Vice Chairman of the Wawa, Inc. Board of Directors and former Wawa President/CEO Howard Stoeckel visited Moorestown Friends School today to discuss leadership with Upper School students.
Stoeckel first met with students in Clark Thomson’s Economics course in a roundtable discussion format. Following the discussion, Stoeckel gave a presentation about servant leadership to students in the “Leadership: Style and Skills” course. The visit occurred as a result of an invitation from Head of School Larry Van Meter, who co-teaches the leadership course with Director of Innovative Programs Kathryn Park Cook. Students in the course have been reading The Wawa Way, a book the history and culture of Wawa written by Stoeckel.
Stoeckel emphasized three things that make Wawa unique: private ownership, shared ownership, and servant leadership.
In speaking about servant leadership Stoeckel said: “The days of a title signifying respect are disappearing. True leadership is the ability to influence people, with or without a job title. Good leaders give other people credit.”
In this vein, Wawa employees are always referred to as “associates,” not employees or subordinates.
Regarding private/shared ownership, Stoeckel stated: “Employee shared ownership has grown from 10% to almost 40%. Our associates think like owners.The more people that share the dream, the further the organization goes.”
He spoke extensively about the longstanding Wawa culture, which “flowed from Grahame Wood and the whole Wood family.” Wawa’s six core values are: Value People, Delight Customers, Embrace Change, Do the Right Thing, Do Things Right, and Passion for Winning. Stoeckel noted that the Wood family was originally Quaker and that Friends’ beliefs have helped shape the culture of the company.
“The key to growth is culture, said Stoeckel. “People first, profit second.”

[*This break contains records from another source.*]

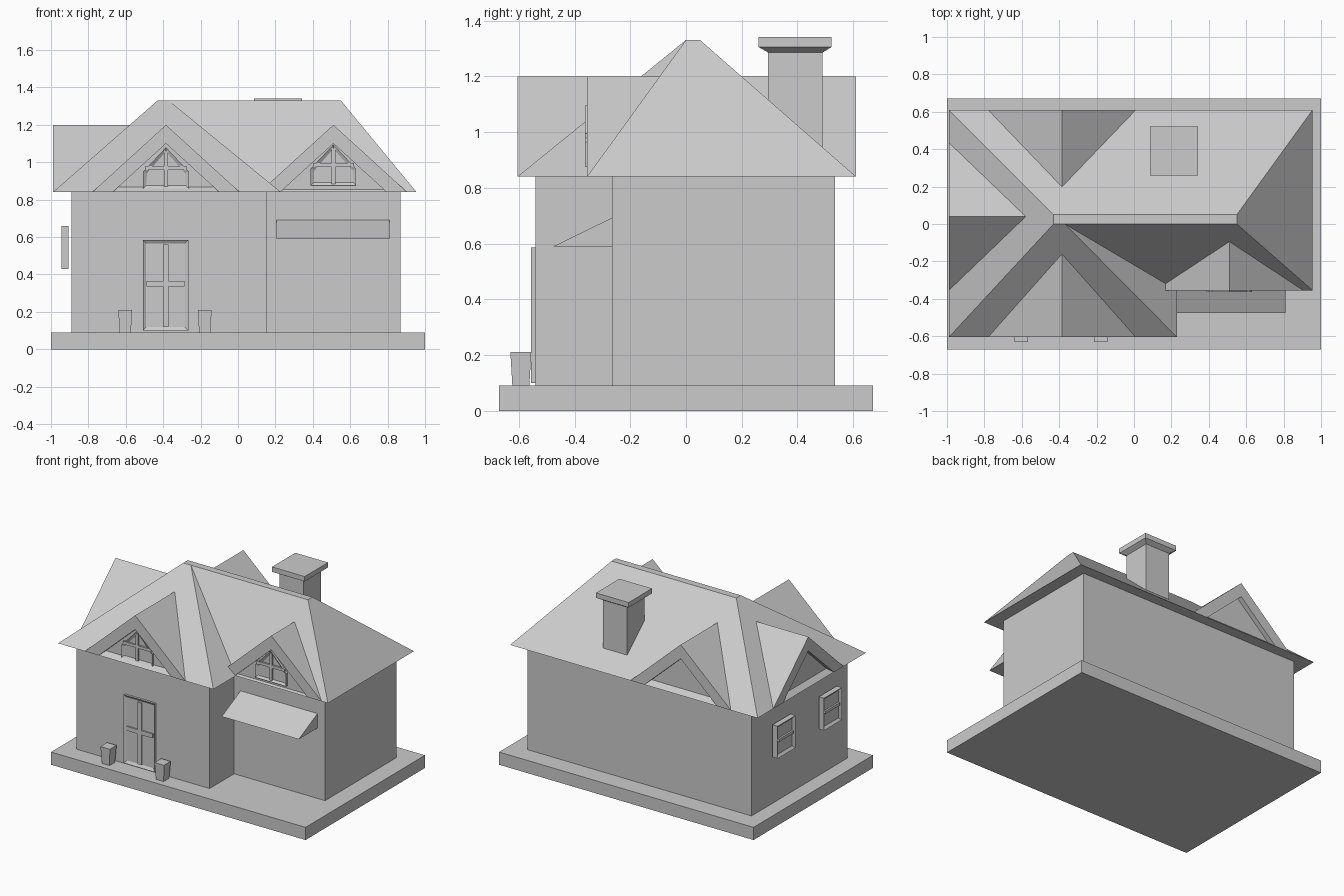
import bpy, bmesh
from math import radians
from mathutils import Matrix, Vector

if "Cube" in bpy.data.objects:
    bpy.data.objects.remove(bpy.data.objects["Cube"])


def finish(name, bm):
    bmesh.ops.recalc_face_normals(bm, faces=bm.faces)
    me = bpy.data.meshes.new(name)
    bm.to_mesh(me)
    bm.free()
    ob = bpy.data.objects.new(name, me)
    bpy.context.collection.objects.link(ob)
    return ob


def frustum(name, low, high, z0, z1):
    """Box or tapered box; low and high are (x0, x1, y0, y1)."""
    bm = bmesh.new()
    rings = []
    for (x0, x1, y0, y1), z in ((low, z0), (high, z1)):
        rings.append([bm.verts.new((x, y, z)) for x, y in
                      ((x0, y0), (x1, y0), (x1, y1), (x0, y1))])
    a, b = rings
    bm.faces.new(a)
    bm.faces.new(b)
    for i in range(4):
        j = (i + 1) % 4
        bm.faces.new((a[i], a[j], b[j], b[i]))
    return finish(name, bm)


def box(name, x0, x1, y0, y1, z0, z1):
    return frustum(name, (x0, x1, y0, y1), (x0, x1, y0, y1), z0, z1)


def prism(name, pts, front, back, u=0, turn=0, rim=0, sink=0):
    """Extrude an (x, z) profile from y=front to y=back, then turn it about z.
    rim and sink make a raised frame around a sunken front panel."""
    bm = bmesh.new()
    face = bm.faces.new([bm.verts.new((x + u, front, z)) for x, z in pts])
    ext = bmesh.ops.extrude_face_region(bm, geom=[face], use_keep_orig=True)
    moved = [v for v in ext["geom"] if isinstance(v, bmesh.types.BMVert)]
    bmesh.ops.translate(bm, verts=moved, vec=(0, back - front, 0))
    bmesh.ops.recalc_face_normals(bm, faces=bm.faces)
    if rim:
        bmesh.ops.inset_individual(bm, faces=[face], thickness=rim)
        bmesh.ops.translate(bm, verts=face.verts, vec=(0, sink, 0))
    bm.transform(Matrix.Rotation(radians(turn), 4, 'Z'))
    return finish(name, bm)


def rect(x0, x1, z0, z1):
    return [(x0, z0), (x1, z0), (x1, z1), (x0, z1)]


# Base slab
box("base_slab", -1, 1, -0.67, 0.67, 0, 0.09)

# L-shaped walls
plan = [(-0.89, -0.54), (0.155, -0.54), (0.155, -0.265),
        (0.87, -0.265), (0.87, 0.535), (-0.89, 0.535)]
bm = bmesh.new()
floor = bm.faces.new([bm.verts.new((x, y, 0.085)) for x, y in plan])
ext = bmesh.ops.extrude_face_region(bm, geom=[floor], use_keep_orig=True)
bmesh.ops.translate(bm, vec=(0, 0, 0.76),
                    verts=[v for v in ext["geom"] if isinstance(v, bmesh.types.BMVert)])
finish("walls", bm)

# Hipped roof in two wings
frustum("left_roof", (-0.99, 0.23, -0.605, 0.61), (-0.43, -0.37, 0, 0.05), 0.84, 1.33)
frustum("right_roof", (-0.40, 0.955, -0.355, 0.61), (-0.40, 0.55, 0, 0.05), 0.84, 1.33)

# Gables: roof chevron plus recessed end wall (u, front, back, turn, recess)
chevron = [(-0.395, 0.84), (0, 1.2), (0.395, 0.84),
           (0.285, 0.84), (0, 1.1), (-0.285, 0.84)]
infill = [(-0.29, 0.84), (0.29, 0.84), (0, 1.105)]
gables = {"front": (-0.385, -0.605, -0.165, 0, 0.035),
          "dormer": (0.51, -0.355, -0.095, 0, 0.01),
          "left": (-0.04, -0.99, -0.58, -90, 0.035),
          "back": (0.385, -0.61, -0.2, 180, 0.035)}
for name, (u, f, b, turn, rec) in gables.items():
    prism(name + "_gable_roof", chevron, f, b, u, turn)
    prism(name + "_gable_wall", infill, f + rec, f + 0.2, u, turn)

# Pointed gable windows with glazing bars
pane = [(-0.122, 0.86), (0.122, 0.86), (0.122, 0.95), (0, 1.08), (-0.122, 0.95)]
for name, u, y, lift in (("front", -0.385, -0.585, 0), ("dormer", 0.51, -0.363, 0.015)):
    pts = [(x, z + lift) for x, z in pane]
    prism(name + "_gable_window", pts, y, y + 0.04, u, rim=0.022, sink=0.012)
    box(name + "_window_post", u - 0.01, u + 0.01, y, y + 0.03, 0.87 + lift, 1.06 + lift)
    box(name + "_window_rail", u - 0.11, u + 0.11, y, y + 0.03, 0.96 + lift, 0.98 + lift)

# Left wall windows
for i, y in enumerate((0.22, -0.30)):
    u = -y
    prism(f"side_window_{i}", rect(-0.1, 0.1, 0.43, 0.66), -0.945, -0.905, u, -90,
          rim=0.025, sink=0.015)
    prism(f"side_window_rail_{i}", rect(-0.08, 0.08, 0.54, 0.56), -0.943, -0.92, u, -90)

# Front door with four panes
prism("door", rect(-0.122, 0.122, 0.1, 0.585), -0.556, -0.535, -0.387, rim=0.026, sink=0.012)
box("door_post", -0.402, -0.372, -0.554, -0.54, 0.12, 0.56)
box("door_rail", -0.49, -0.285, -0.554, -0.54, 0.335, 0.365)

# Tapered planters beside the door
for i, x in enumerate((-0.603, -0.178)):
    frustum(f"planter_{i}", (x - 0.03, x + 0.03, -0.623, -0.562),
            (x - 0.037, x + 0.037, -0.63, -0.555), 0.09, 0.21)

# Wedge awning: side profile turned to run along x
prism("awning", [(-0.475, 0.59), (-0.26, 0.59), (-0.26, 0.695)], -0.81, -0.205, 0, 90)

# Chimney with flared cap
box("chimney", 0.12, 0.31, 0.295, 0.49, 0.88, 1.29)
frustum("chimney_flare", (0.12, 0.31, 0.295, 0.49), (0.085, 0.342, 0.26, 0.522), 1.285, 1.305)
box("chimney_cap", 0.085, 0.342, 0.26, 0.522, 1.305, 1.34)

The former CEO provided advice to students pondering their future careers. “When you are looking for a company or organization, try to find a soulmate – an organization with which you share the same values,” said Stoeckel, who spent almost 30 years with Wawa. “Wawa brought out the best in me because I shared the same values.”
He spoke of the importance and weight of the strategic decision to expand Wawa to Florida: “Expanding to Florida was the biggest strategic and financial decision made in our company’s history.” Another major decision in which Stoeckel was involved was the company’s decision to sell gasoline 18 years ago. “Gas helped us increased our customer base,” he said. “We never sleep. We help customers fill their daily needs.”

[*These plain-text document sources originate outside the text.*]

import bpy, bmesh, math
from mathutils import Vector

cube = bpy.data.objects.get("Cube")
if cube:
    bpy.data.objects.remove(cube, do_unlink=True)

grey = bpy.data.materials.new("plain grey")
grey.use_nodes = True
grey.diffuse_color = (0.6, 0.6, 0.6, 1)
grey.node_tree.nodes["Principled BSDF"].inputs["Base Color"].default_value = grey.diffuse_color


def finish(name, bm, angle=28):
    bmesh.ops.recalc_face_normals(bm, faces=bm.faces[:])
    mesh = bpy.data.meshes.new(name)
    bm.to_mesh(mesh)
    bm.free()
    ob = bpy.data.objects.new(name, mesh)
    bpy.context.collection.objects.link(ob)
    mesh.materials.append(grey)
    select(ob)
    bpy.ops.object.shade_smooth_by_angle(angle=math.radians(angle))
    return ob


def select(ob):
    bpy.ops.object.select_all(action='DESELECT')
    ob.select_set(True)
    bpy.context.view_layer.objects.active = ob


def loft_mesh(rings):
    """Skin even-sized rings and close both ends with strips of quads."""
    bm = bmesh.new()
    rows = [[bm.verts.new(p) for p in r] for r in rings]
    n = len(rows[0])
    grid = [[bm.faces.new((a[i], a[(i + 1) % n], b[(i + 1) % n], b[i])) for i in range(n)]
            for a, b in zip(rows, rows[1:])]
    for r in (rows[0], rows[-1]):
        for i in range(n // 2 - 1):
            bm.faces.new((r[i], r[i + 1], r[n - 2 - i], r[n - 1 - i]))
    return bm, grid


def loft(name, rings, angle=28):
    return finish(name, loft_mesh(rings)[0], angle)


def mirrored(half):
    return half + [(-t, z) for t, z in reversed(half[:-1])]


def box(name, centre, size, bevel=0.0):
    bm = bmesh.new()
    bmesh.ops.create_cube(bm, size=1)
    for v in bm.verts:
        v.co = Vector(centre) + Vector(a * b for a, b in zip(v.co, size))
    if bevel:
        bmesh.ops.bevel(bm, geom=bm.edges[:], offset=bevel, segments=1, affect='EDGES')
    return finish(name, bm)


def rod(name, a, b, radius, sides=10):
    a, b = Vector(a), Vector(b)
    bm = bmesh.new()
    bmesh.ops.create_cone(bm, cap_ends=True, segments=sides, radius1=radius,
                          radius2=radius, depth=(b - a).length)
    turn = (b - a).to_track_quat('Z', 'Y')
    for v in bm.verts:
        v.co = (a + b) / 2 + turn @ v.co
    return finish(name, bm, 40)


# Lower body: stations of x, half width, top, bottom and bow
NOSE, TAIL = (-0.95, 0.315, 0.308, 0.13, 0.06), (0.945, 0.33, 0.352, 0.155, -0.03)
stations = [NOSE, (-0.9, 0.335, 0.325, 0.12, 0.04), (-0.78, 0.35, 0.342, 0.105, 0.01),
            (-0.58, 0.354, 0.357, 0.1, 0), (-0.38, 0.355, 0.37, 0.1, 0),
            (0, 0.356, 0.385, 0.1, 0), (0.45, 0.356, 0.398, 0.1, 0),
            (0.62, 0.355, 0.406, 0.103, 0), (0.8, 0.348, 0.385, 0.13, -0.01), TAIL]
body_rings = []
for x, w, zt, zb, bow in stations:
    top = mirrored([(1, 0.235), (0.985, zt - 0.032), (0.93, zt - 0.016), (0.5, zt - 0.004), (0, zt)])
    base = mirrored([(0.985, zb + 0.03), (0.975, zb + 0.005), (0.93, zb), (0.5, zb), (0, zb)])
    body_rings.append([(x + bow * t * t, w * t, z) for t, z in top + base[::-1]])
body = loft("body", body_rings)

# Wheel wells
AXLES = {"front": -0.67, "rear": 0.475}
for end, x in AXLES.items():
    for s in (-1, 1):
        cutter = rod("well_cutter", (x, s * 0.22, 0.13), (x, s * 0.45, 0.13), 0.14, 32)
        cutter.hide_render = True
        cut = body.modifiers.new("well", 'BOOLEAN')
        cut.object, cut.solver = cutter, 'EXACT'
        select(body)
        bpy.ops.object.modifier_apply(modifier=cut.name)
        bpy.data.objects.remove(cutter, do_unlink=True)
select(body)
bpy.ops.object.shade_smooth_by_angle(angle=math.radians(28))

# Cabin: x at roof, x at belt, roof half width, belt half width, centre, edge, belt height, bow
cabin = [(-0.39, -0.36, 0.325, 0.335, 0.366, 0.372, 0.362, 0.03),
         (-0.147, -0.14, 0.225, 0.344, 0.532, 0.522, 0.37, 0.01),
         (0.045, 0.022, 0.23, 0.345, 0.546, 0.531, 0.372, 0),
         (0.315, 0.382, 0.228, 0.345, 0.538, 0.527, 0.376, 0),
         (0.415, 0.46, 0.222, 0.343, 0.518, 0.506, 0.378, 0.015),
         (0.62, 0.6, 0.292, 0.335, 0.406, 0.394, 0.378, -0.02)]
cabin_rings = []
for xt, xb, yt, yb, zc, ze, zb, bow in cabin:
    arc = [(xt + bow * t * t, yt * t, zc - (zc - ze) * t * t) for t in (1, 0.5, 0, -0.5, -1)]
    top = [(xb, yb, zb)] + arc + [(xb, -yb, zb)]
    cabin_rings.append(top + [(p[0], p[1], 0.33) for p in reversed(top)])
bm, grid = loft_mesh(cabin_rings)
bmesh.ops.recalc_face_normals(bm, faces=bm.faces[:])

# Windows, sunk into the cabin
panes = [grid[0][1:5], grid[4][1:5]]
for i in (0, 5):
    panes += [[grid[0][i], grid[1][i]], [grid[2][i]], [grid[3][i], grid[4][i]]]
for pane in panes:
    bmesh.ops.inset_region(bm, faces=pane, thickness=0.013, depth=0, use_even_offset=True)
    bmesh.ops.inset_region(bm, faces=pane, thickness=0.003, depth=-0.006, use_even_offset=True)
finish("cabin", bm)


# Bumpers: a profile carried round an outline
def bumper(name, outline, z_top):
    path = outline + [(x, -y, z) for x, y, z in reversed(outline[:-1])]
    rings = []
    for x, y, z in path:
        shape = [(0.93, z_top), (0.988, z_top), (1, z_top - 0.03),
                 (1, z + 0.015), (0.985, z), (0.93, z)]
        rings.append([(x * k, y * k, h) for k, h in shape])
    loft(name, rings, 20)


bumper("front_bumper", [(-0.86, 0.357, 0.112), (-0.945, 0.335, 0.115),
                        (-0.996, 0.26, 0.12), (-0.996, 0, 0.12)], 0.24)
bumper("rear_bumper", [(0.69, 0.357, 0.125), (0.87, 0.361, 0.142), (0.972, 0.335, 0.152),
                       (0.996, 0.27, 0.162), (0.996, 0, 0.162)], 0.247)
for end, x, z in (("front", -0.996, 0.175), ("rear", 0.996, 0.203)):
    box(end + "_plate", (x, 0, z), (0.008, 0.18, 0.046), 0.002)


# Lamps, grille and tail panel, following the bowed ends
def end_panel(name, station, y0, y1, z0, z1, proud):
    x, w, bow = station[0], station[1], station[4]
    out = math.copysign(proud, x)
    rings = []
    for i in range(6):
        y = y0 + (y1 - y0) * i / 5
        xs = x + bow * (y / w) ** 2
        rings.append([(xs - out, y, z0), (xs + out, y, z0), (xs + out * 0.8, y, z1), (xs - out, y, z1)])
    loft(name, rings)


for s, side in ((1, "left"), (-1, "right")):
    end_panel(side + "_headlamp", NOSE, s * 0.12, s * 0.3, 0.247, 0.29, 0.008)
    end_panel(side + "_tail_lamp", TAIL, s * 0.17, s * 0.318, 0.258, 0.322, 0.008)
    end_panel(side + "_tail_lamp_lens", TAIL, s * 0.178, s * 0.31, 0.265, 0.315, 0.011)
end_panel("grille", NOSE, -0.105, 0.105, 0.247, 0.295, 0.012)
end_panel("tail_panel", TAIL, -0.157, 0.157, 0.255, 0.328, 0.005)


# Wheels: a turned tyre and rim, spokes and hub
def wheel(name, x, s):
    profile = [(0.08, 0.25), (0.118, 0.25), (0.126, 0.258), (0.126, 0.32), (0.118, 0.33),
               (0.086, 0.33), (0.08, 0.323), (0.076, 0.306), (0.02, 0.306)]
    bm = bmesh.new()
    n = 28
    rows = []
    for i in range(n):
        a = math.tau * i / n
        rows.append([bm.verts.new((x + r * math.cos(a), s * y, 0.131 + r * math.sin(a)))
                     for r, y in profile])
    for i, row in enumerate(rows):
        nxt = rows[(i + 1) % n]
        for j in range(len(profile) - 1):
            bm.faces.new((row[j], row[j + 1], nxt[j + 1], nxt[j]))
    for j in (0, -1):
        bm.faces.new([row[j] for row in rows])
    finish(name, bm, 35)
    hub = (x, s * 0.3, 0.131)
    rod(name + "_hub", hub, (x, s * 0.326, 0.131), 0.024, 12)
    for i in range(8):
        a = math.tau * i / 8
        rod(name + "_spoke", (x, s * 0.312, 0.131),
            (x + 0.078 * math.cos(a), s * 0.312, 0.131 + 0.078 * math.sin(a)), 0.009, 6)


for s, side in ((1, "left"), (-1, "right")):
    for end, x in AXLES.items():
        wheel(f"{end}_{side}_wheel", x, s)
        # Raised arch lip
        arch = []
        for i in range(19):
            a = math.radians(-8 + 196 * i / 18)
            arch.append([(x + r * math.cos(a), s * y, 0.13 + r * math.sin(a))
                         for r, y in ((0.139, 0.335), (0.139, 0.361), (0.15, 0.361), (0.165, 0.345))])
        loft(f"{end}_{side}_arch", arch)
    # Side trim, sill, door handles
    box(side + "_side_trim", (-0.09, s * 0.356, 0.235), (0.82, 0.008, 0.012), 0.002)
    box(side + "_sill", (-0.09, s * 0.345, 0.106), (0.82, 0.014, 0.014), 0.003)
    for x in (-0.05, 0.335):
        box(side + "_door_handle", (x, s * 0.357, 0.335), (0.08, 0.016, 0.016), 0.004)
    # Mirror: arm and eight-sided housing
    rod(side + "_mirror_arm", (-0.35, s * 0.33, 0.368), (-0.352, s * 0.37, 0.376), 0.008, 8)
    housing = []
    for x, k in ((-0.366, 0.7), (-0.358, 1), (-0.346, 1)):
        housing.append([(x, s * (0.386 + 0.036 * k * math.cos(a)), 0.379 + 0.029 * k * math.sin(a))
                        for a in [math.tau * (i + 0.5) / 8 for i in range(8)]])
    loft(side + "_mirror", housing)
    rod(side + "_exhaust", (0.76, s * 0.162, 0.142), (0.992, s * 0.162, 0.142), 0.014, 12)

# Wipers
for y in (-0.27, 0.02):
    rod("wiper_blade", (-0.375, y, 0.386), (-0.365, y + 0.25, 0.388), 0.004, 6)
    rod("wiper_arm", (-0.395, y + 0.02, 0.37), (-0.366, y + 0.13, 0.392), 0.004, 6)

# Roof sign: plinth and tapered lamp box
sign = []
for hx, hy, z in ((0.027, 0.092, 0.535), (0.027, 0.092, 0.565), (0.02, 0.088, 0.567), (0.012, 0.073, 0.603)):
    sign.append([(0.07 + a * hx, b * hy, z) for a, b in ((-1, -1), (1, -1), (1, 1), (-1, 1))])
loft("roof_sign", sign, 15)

“We were thrilled to welcome Howard Stoeckel to MFS today,” said Van Meter. “His presentation and remarks applied directly to many of the leadership concepts we’ve been discussing in our course. In particular, the concepts pioneered by Robert Greenleaf, a Quaker business theorist who founded the Greenleaf Center for Servant Leadership.”
As Stoeckel closed his presentation to students in the leadership course, he left them with a philosophy to adhere to: “Always be kid-like. It’s a state of mind.”